Fee pressure is threatening the benefits of a sudden influx of audit-seeking clients into the Turkish market, the International Accounting Bulletin’s Turkey survey has found.
Following the 2012 reworking of the Turkish commercial code, last year the country’s public oversight board, the Kamu Gözetimi Kurumu (KGK), lowered the threshold determining which businesses require a mandatory audit.
"Three years ago the limit was such that only 2,000 companies were audited by law. Now 6,500 companies are being audited by law," Baker Tilly Turkey managing partner Sinan Gureli explained. "They are not publicly traded; they are just local Turkish companies and they have to be audited by law."
This progressive lowering of the bar for audit is set to continue, according to the industry leaders interviewed by IAB, and has already had a positive impact on firms’ revenues.

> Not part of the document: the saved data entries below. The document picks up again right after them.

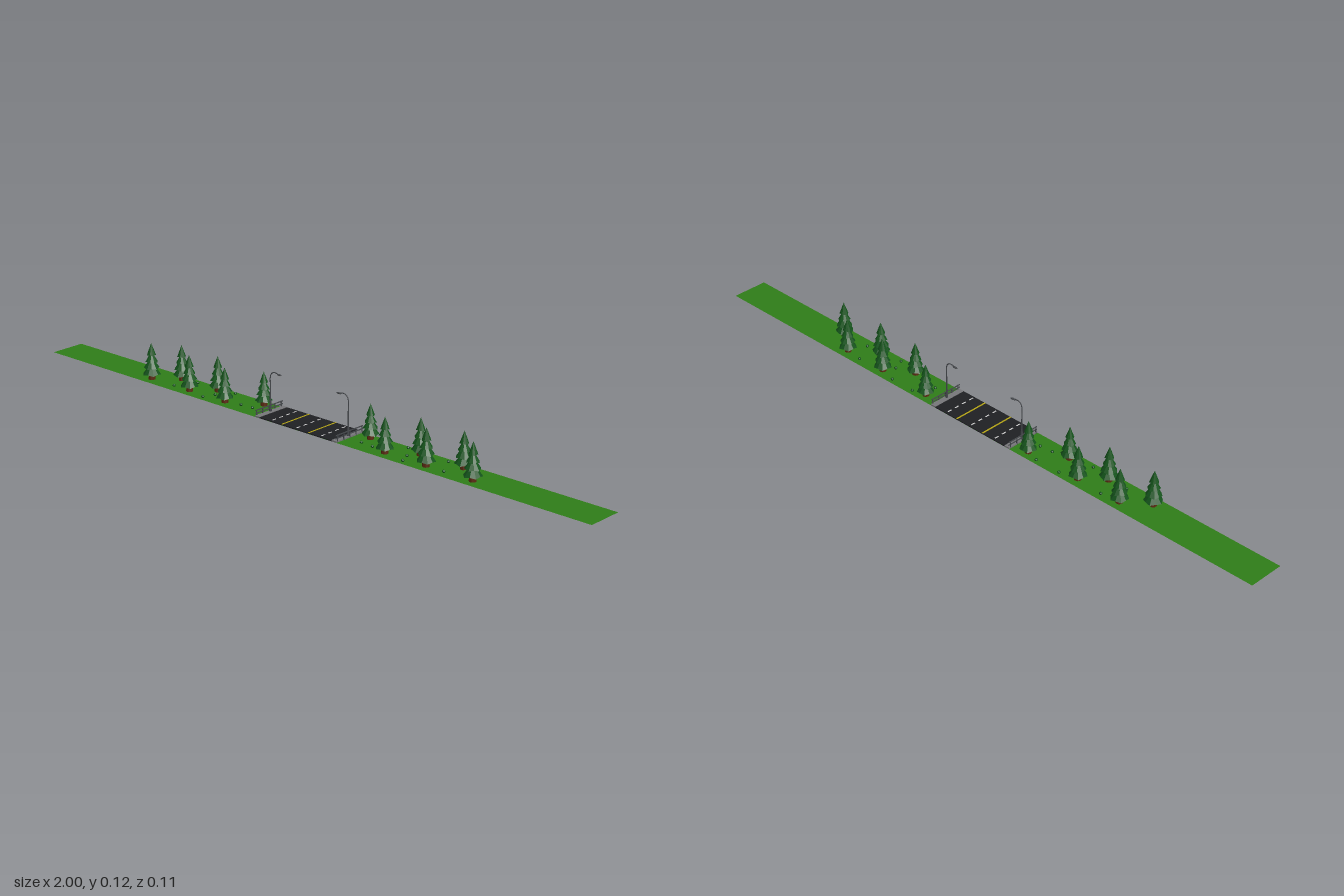
import * as THREE from 'three';

const mat = (color, extra = {}) => new THREE.MeshStandardMaterial({ color, ...extra });

export function createModel() {
  const root = new THREE.Group();
  const grass = mat(0x2f7d18, { side: THREE.DoubleSide });
  const leaf = mat(0x14531b, { flatShading: true });
  const bark = mat(0x5a2a12, { flatShading: true });
  const asphalt = mat(0x1f2023);
  const white = mat(0xdddddd);
  const yellow = mat(0xb5a414);
  const concrete = mat(0x77777a);
  const steel = mat(0x45484c);
  const lampGlass = mat(0xd8d8c8);

  const add = (parent, name, geometry, material, x = 0, y = 0, z = 0) => {
    const mesh = new THREE.Mesh(geometry, material);
    mesh.name = name;
    mesh.position.set(x, y, z);
    parent.add(mesh);
    return mesh;
  };
  const box = (w, h, d) => new THREE.BoxGeometry(w, h, d);

  // Long strip of lawn
  add(root, 'ground', new THREE.PlaneGeometry(2, 0.112).rotateX(-Math.PI / 2), grass);

  // Road with lane lines
  const road = new THREE.Group();
  road.name = 'road';
  root.add(road);
  add(road, 'asphalt', box(0.27, 0.003, 0.112), asphalt, 0, 0.0017);
  for (const x of [-0.05, 0.05]) {
    add(road, 'yellowLine', box(0.005, 0.0006, 0.112), yellow, x, 0.0034);
  }
  for (const x of [-0.092, 0, 0.092]) {
    for (let i = 0; i < 4; i++) {
      add(road, 'laneDash', box(0.004, 0.0006, 0.014), white, x, 0.0034, -0.042 + i * 0.028);
    }
  }

  // Conifer: trunk and overlapping cones with a ragged hem
  const tiers = [[0.015, 0.027, 0.038], [0.034, 0.0235, 0.035], [0.053, 0.0185, 0.032], [0.073, 0.0135, 0.037]];
  const coneGeos = tiers.map(([y, r, h]) => {
    const geo = new THREE.ConeGeometry(r, h, 10, 1);
    const p = geo.attributes.position;
    for (let i = 0; i < p.count; i++) {
      if (p.getY(i) > 0 || Math.hypot(p.getX(i), p.getZ(i)) < r / 2) continue;
      const side = Math.round(Math.atan2(p.getX(i), p.getZ(i)) / (Math.PI / 5));
      const s = side % 2 ? 0.91 : 1;
      p.setXYZ(i, p.getX(i) * s, p.getY(i) + (side % 2 ? 0.003 : 0), p.getZ(i) * s);
    }
    return geo.translate(0, y + h / 2, 0);
  });
  const trunkGeo = new THREE.CylinderGeometry(0.009, 0.0105, 0.02, 8);
  function addTree(x, z, scale, turn) {
    const tree = new THREE.Group();
    tree.name = 'tree';
    add(tree, 'trunk', trunkGeo, bark, 0, 0.01);
    coneGeos.forEach((geo, i) => {
      add(tree, 'foliage', geo, leaf).rotation.y = i * 0.45;
    });
    tree.position.set(x, 0, z);
    tree.rotation.y = turn;
    tree.scale.setScalar(scale);
    root.add(tree);
  }
  const trees = [
    [0.2, -0.03, 0.93], [0.3, 0.026, 0.95], [0.38, -0.027, 0.98],
    [0.443, 0.026, 1], [0.528, -0.027, 0.98], [0.6, 0.026, 1.01],
  ];

  // Low tufts scattered in the lawn
  const tuftGeo = new THREE.IcosahedronGeometry(0.005, 0);
  const tufts = [
    [0.205, 0.012], [0.242, -0.043], [0.247, 0.015], [0.325, -0.042],
    [0.36, 0.005], [0.375, 0.04], [0.47, -0.035], [0.505, 0.028],
  ];

  // Curved lamp arm reaching over the road
  const armCurve = new THREE.CatmullRomCurve3([
    [0, 0.085, 0], [0, 0.105, 0], [-0.005, 0.117, 0], [-0.015, 0.122, 0], [-0.029, 0.121, 0],
  ].map((p) => new THREE.Vector3(...p)));
  const armGeo = new THREE.TubeGeometry(armCurve, 16, 0.0015, 8);

  for (const s of [-1, 1]) {
    trees.forEach(([x, z, k], i) => addTree(s * x, z, k, i * 0.7));
    for (const [x, z] of tufts) add(root, 'tuft', tuftGeo, leaf, s * x, 0.003, z);

    // Kerb beside the road
    add(root, 'kerb', box(0.018, 0.004, 0.112), concrete, s * 0.144, 0.0022);

    // Guard rail
    const rail = new THREE.Group();
    rail.name = 'guardRail';
    root.add(rail);
    for (const y of [0.011, 0.0195]) add(rail, 'rail', box(0.002, 0.0028, 0.11), steel, s * 0.15, y);
    for (let i = 0; i < 5; i++) {
      add(rail, 'railPost', box(0.0025, 0.02, 0.0025), steel, s * 0.152, 0.01, -0.05 + i * 0.025);
    }

    // Street lamp
    const lamp = new THREE.Group();
    lamp.name = 'streetLamp';
    lamp.position.x = s * 0.146;
    lamp.rotation.y = s > 0 ? 0 : Math.PI;
    root.add(lamp);
    add(lamp, 'lampBase', new THREE.CylinderGeometry(0.0025, 0.004, 0.035, 10), steel, 0, 0.0175);
    add(lamp, 'lampPole', new THREE.CylinderGeometry(0.0015, 0.0022, 0.06, 10), steel, 0, 0.06);
    add(lamp, 'lampArm', armGeo, steel);
    const head = add(lamp, 'lampHead', new THREE.SphereGeometry(1, 12, 8), steel, -0.034, 0.119);
    head.scale.set(0.009, 0.0025, 0.0035);
    const glass = add(lamp, 'lampGlass', new THREE.SphereGeometry(1, 12, 8), lampGlass, -0.035, 0.1178);
    glass.scale.set(0.006, 0.002, 0.0025);
  }
  return root;
}
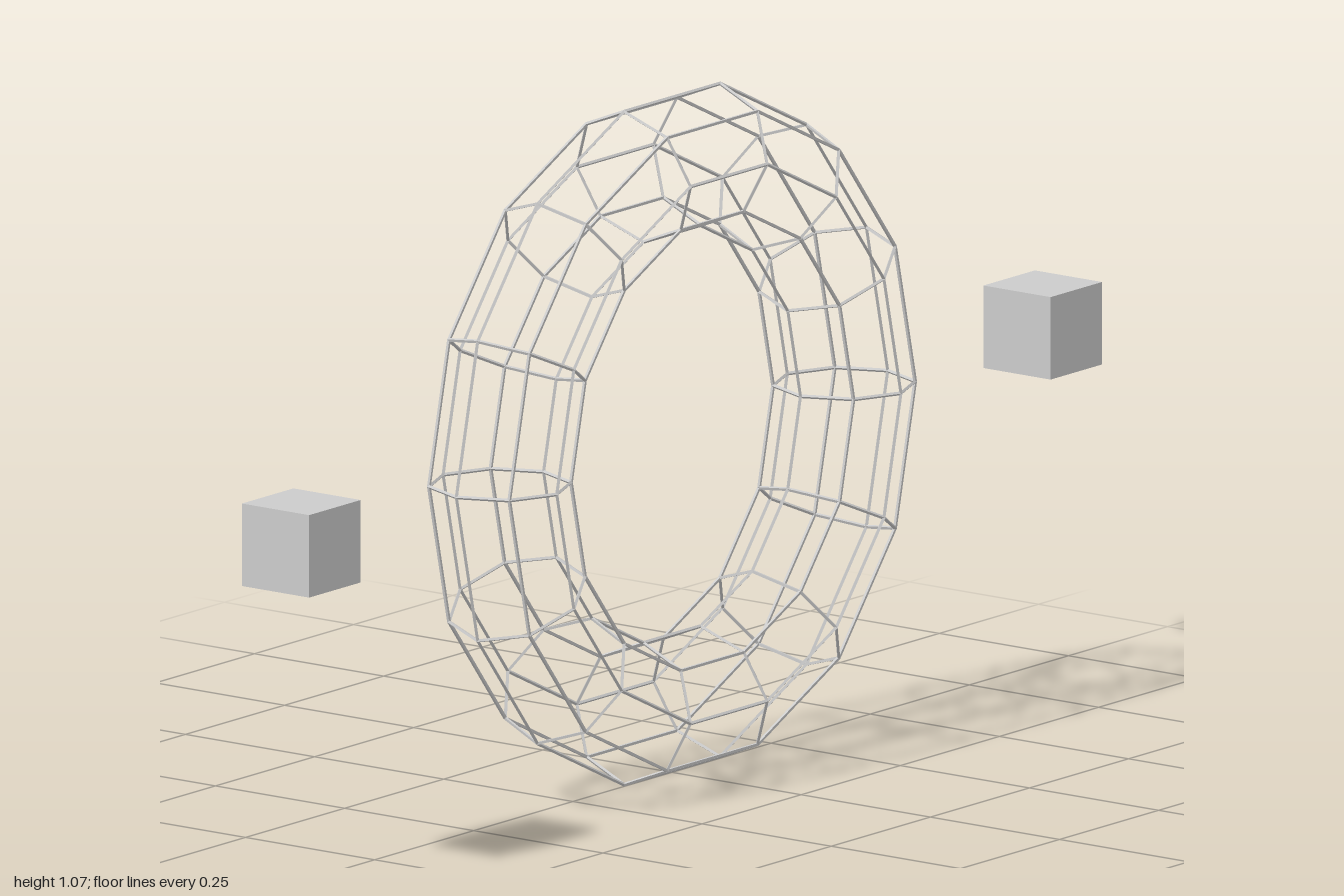
import * as THREE from 'three';

const RADIUS = 0.434, TUBE = 0.11, BAR = 0.003;
const SEGMENTS = 14, SIDES = 8, CENTRE_Y = 0.533;
const material = new THREE.MeshStandardMaterial({
  color: 0xcccccc, flatShading: true,
});

// Position and local directions at one crossing of the lattice
function node(i, j) {
  const a = (i / SEGMENTS) * Math.PI * 2, b = (j / SIDES) * Math.PI * 2;
  const outward = new THREE.Vector3(Math.cos(a), Math.sin(a), 0);
  const axis = new THREE.Vector3(0, 0, 1);
  const normal = outward.clone().multiplyScalar(Math.cos(b)).addScaledVector(axis, Math.sin(b));
  const position = outward.clone().multiplyScalar(RADIUS).addScaledVector(normal, TUBE);
  const along = new THREE.Vector3(-Math.sin(a), Math.cos(a), 0);
  const around = outward.clone().multiplyScalar(-Math.sin(b)).addScaledVector(axis, Math.cos(b));
  return { position, normal, along, around };
}

// Closed bar of diamond section, mitred at every crossing
function barLoop(name, stations) {
  const positions = [], index = [], count = stations.length;
  for (const { position, normal, side } of stations) {
    for (const [u, v] of [[1, 0], [0, 1], [-1, 0], [0, -1]]) {
      const p = position.clone().addScaledVector(normal, u * BAR).addScaledVector(side, v * BAR);
      positions.push(p.x, p.y, p.z);
    }
  }
  for (let i = 0; i < count; i++) {
    const next = (i + 1) % count;
    for (let k = 0; k < 4; k++) {
      const l = (k + 1) % 4;
      const a = i * 4 + k, b = i * 4 + l, c = next * 4 + l, d = next * 4 + k;
      index.push(a, b, c, a, c, d);
    }
  }
  const geometry = new THREE.BufferGeometry();
  geometry.setAttribute('position', new THREE.Float32BufferAttribute(positions, 3));
  geometry.setIndex(index);
  geometry.computeVertexNormals();
  const mesh = new THREE.Mesh(geometry, material);
  mesh.name = name;
  return mesh;
}

export function createModel() {
  const model = new THREE.Group();
  model.name = 'latticeRingWithCubes';

  const lattice = new THREE.Group();
  lattice.name = 'latticeRing';
  lattice.position.y = CENTRE_Y;
  model.add(lattice);

  // Long hoops running around the ring
  for (let j = 0; j < SIDES; j++) {
    const stations = Array.from({ length: SEGMENTS }, (_, i) => {
      const n = node(i, j);
      return { position: n.position, normal: n.normal, side: n.around.negate() };
    });
    lattice.add(barLoop('longHoop', stations));
  }

  // Small octagonal hoops around the tube
  for (let i = 0; i < SEGMENTS; i++) {
    const stations = Array.from({ length: SIDES }, (_, j) => {
      const n = node(i, j);
      return { position: n.position, normal: n.normal, side: n.along };
    });
    lattice.add(barLoop('crossHoop', stations));
  }

  // Floating cubes on either side
  for (const side of [-1, 1]) {
    const cube = new THREE.Mesh(new THREE.BoxGeometry(0.13, 0.13, 0.13), material);
    cube.name = side > 0 ? 'leftCube' : 'rightCube';
    cube.position.set(side * 0.935, CENTRE_Y, 0);
    model.add(cube);
  }
  return model;
}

Commenting on the 9% growth rate secured by the firm in the previous financial year, Grant Thornton Turkey managing partner Nazim Hikmet said: "The main reason for the increase in revenues is due to the decrease in the regulatory thresholds for audit."
However, the opportunities offered by an expanding audit market remain under threat by widespread fee pressure.
Hikmet described it as the most important issue in the financial services sector for the last few years. While Gureli explained: "The market size is widening, but at the same time unless we have a legitimate pricing policy, which is regulated by government authorities, these numbers will keep dropping."
He cautioned: "This will affect the quality, it will affect the people we employ, and it will affect the credibility of the service."
Read the IAB Turkey survey in full here.